He describes the flock as a living being in lines line 20 when he describes this cloud as one that paled, pulsed, distended. This is like the movements of a heartbeat. He also depicts the flock of starlings as a rock, something constant, sturdy, and indestructible. In the next stanza, reality is set in to the speaker. He is distracted by his own world and does not see it as beautiful. It seems as if this scene is a work of art like pointillism. It is beautiful from afar but jaded looking up close. When he looks around, he considered himself like Lots wife, a person turned nto a pillar of salt when looking at something he shouldnt have.

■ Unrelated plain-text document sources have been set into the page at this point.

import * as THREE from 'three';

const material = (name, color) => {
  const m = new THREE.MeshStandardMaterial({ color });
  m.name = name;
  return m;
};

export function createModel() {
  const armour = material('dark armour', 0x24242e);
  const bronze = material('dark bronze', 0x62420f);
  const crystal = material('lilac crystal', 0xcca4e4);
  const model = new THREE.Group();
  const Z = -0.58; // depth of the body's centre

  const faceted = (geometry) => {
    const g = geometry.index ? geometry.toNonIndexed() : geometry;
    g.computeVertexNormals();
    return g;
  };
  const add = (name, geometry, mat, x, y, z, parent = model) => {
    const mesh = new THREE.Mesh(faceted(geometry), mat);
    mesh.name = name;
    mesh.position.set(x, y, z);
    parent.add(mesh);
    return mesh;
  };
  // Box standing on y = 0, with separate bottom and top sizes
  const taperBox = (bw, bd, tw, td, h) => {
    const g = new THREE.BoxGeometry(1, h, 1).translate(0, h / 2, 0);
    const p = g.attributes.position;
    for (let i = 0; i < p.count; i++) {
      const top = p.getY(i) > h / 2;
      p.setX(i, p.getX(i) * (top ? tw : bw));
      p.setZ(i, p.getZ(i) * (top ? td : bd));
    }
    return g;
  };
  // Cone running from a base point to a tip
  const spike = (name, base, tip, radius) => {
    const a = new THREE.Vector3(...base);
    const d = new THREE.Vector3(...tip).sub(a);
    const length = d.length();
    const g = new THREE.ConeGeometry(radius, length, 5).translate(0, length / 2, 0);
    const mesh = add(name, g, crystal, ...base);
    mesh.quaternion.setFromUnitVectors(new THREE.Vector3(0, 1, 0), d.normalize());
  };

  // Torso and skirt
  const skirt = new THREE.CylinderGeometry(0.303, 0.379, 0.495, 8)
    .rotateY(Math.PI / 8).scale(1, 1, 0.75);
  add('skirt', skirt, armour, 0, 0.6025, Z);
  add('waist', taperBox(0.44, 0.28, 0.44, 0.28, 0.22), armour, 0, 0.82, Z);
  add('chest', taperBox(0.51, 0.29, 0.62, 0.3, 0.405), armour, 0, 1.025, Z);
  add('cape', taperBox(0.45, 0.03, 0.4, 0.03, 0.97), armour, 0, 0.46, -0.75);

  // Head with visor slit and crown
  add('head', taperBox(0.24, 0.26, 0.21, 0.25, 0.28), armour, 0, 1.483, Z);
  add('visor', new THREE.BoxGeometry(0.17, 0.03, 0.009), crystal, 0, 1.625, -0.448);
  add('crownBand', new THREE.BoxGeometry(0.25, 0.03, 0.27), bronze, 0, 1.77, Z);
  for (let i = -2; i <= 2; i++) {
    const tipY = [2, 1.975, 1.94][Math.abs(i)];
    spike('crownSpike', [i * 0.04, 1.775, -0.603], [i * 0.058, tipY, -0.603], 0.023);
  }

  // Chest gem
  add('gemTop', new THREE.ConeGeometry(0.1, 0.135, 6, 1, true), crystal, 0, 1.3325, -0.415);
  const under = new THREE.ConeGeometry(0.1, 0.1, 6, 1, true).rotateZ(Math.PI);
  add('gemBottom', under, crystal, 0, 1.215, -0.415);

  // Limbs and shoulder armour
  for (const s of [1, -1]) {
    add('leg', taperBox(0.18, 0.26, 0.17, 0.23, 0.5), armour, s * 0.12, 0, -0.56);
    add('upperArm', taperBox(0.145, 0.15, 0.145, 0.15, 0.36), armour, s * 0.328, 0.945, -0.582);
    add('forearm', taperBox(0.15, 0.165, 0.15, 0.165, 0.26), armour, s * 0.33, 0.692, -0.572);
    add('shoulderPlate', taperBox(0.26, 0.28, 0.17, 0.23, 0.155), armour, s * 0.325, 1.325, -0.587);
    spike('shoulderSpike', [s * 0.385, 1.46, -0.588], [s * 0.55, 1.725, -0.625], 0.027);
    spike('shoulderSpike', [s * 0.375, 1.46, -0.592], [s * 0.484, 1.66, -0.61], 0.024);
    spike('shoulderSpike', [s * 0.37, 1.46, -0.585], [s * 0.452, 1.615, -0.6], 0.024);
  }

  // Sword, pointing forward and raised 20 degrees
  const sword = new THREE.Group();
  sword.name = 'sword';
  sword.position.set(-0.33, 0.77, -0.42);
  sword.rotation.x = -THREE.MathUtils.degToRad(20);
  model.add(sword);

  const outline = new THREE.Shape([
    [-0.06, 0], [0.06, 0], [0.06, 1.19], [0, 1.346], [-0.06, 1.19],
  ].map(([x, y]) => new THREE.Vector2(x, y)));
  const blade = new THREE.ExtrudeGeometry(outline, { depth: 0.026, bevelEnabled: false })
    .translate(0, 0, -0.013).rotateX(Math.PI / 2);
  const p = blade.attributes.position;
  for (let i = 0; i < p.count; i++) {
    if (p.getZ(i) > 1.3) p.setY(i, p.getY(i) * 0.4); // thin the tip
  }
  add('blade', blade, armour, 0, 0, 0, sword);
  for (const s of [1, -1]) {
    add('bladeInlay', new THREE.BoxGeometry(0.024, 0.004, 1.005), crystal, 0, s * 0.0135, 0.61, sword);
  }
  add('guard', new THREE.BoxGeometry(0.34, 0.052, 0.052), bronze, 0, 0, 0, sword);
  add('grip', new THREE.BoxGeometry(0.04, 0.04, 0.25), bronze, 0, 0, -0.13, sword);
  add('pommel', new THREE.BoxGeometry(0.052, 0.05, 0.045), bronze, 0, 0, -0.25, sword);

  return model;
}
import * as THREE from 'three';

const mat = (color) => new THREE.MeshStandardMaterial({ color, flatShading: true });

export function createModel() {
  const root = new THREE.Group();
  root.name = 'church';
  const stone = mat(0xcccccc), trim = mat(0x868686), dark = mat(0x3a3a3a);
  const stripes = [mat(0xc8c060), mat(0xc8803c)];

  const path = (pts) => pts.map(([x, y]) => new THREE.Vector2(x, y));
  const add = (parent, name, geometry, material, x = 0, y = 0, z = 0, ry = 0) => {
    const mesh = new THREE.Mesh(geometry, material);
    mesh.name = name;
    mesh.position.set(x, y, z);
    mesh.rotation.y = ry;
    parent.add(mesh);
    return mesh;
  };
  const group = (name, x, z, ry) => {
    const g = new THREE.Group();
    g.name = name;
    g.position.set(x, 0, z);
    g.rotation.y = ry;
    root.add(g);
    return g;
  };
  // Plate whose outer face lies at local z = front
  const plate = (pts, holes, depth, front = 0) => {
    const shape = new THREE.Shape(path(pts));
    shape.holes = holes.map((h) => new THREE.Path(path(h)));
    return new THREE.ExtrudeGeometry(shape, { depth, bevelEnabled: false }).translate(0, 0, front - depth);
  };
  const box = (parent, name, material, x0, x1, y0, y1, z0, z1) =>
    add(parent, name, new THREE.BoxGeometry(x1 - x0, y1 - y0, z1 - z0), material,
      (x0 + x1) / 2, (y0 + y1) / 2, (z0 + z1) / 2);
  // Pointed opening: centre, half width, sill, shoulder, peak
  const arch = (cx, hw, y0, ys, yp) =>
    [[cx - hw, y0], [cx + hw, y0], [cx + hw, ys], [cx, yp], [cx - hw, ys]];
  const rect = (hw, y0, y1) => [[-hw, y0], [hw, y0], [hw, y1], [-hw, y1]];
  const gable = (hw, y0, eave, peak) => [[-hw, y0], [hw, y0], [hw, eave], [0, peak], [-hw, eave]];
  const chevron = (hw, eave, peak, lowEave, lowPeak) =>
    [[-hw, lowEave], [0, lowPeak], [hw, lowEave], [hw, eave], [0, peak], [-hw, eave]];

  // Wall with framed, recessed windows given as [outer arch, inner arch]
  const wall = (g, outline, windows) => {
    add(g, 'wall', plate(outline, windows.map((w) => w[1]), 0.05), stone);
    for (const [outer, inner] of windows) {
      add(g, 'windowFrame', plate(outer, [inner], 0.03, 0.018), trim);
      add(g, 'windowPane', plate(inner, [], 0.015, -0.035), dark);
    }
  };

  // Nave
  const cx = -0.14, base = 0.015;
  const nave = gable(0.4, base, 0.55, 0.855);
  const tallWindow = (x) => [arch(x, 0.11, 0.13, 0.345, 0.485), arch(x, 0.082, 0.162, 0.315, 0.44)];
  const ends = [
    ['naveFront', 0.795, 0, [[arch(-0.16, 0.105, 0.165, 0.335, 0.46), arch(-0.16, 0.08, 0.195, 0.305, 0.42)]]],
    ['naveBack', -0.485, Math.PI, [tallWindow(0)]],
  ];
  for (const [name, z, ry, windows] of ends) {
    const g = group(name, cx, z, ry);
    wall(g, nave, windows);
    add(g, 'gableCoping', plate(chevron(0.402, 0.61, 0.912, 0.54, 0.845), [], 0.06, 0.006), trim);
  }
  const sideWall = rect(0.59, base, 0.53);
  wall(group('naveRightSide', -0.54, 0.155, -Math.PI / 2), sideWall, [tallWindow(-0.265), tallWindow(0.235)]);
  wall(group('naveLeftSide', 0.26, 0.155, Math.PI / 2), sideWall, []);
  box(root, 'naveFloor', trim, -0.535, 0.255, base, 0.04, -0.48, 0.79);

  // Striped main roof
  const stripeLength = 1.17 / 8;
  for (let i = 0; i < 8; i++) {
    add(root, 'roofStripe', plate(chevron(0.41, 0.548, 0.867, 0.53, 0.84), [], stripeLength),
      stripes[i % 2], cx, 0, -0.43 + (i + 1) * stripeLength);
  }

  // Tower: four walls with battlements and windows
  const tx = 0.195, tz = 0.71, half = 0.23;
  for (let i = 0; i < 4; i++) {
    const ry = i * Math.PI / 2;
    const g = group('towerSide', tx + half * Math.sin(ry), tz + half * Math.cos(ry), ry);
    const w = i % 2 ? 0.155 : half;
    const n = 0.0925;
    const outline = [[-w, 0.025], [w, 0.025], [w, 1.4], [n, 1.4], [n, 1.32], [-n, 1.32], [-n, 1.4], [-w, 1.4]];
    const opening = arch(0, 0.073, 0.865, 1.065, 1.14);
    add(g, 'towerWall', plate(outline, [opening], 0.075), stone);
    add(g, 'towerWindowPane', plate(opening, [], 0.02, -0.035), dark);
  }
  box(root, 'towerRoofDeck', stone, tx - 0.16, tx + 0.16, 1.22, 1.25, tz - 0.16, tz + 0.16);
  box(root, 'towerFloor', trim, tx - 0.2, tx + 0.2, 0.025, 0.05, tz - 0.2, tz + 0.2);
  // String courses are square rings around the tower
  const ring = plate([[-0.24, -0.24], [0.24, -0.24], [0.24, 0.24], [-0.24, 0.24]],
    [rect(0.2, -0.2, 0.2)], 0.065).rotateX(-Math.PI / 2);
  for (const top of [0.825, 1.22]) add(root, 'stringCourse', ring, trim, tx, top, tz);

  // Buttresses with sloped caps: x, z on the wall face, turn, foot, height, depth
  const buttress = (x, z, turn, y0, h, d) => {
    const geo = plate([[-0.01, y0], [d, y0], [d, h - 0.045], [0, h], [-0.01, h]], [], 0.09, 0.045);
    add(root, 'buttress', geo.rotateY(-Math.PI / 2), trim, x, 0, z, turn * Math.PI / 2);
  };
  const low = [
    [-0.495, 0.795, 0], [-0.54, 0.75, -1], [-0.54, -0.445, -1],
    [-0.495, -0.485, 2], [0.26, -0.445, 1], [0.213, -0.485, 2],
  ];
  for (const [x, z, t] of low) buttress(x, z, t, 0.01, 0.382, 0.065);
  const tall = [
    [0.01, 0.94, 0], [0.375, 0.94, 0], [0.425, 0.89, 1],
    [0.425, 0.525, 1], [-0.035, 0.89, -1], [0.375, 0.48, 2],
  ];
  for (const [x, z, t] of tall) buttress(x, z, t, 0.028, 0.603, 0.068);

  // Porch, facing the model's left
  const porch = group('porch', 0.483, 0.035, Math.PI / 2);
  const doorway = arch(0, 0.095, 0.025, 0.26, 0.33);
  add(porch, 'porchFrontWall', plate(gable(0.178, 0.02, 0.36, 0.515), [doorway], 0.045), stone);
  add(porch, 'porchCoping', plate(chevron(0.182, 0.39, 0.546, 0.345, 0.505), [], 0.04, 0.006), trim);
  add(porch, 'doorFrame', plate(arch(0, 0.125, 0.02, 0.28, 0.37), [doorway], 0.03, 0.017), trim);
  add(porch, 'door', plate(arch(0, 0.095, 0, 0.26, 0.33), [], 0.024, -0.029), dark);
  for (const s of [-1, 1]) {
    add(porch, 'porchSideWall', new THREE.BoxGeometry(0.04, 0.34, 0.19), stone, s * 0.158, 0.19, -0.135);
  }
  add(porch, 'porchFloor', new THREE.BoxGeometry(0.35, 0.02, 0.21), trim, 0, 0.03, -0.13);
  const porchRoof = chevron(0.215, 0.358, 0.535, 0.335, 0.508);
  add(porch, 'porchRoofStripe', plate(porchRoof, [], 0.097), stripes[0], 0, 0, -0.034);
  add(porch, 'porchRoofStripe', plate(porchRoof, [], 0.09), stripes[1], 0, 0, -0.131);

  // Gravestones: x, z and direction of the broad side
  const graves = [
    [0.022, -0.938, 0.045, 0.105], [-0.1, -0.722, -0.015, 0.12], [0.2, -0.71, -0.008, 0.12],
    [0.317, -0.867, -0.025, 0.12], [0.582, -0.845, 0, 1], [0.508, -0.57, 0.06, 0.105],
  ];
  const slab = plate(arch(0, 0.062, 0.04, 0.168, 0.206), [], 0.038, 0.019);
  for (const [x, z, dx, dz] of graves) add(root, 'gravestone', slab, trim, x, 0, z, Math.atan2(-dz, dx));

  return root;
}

He then observes the birds the starlings covering the fairway. He states in lines 39-40, I had nothing in nature would be so broad but grass. Grass is green and the symbol of life beginning, growing, and renewing. The birds, a symbol of death, cover the grass, a symbol of life. In the sixth stanza, he observes one bird flying again into the sky and the rest of the flock following. He now describes the flock as a ladys scarf, something delicate and beautiful, unlike his first description of the birds as louds, something hovering and ominous.
In the last stanza, the poet compares the lifting of the birds as an alleviation of his once burdensome heart. The grass is seen again when the birds leave. This is a symbol of the circle of life and it comforts him. In The Great Scarf of Birds by John Updike, the poet first is fearful of the stage in his life but is later comforted by envisioning the flocks flight, which becomes a symbol of lifes continuing cycle. This poem is further illustrated through its use of diction, organization, and use of figurative language.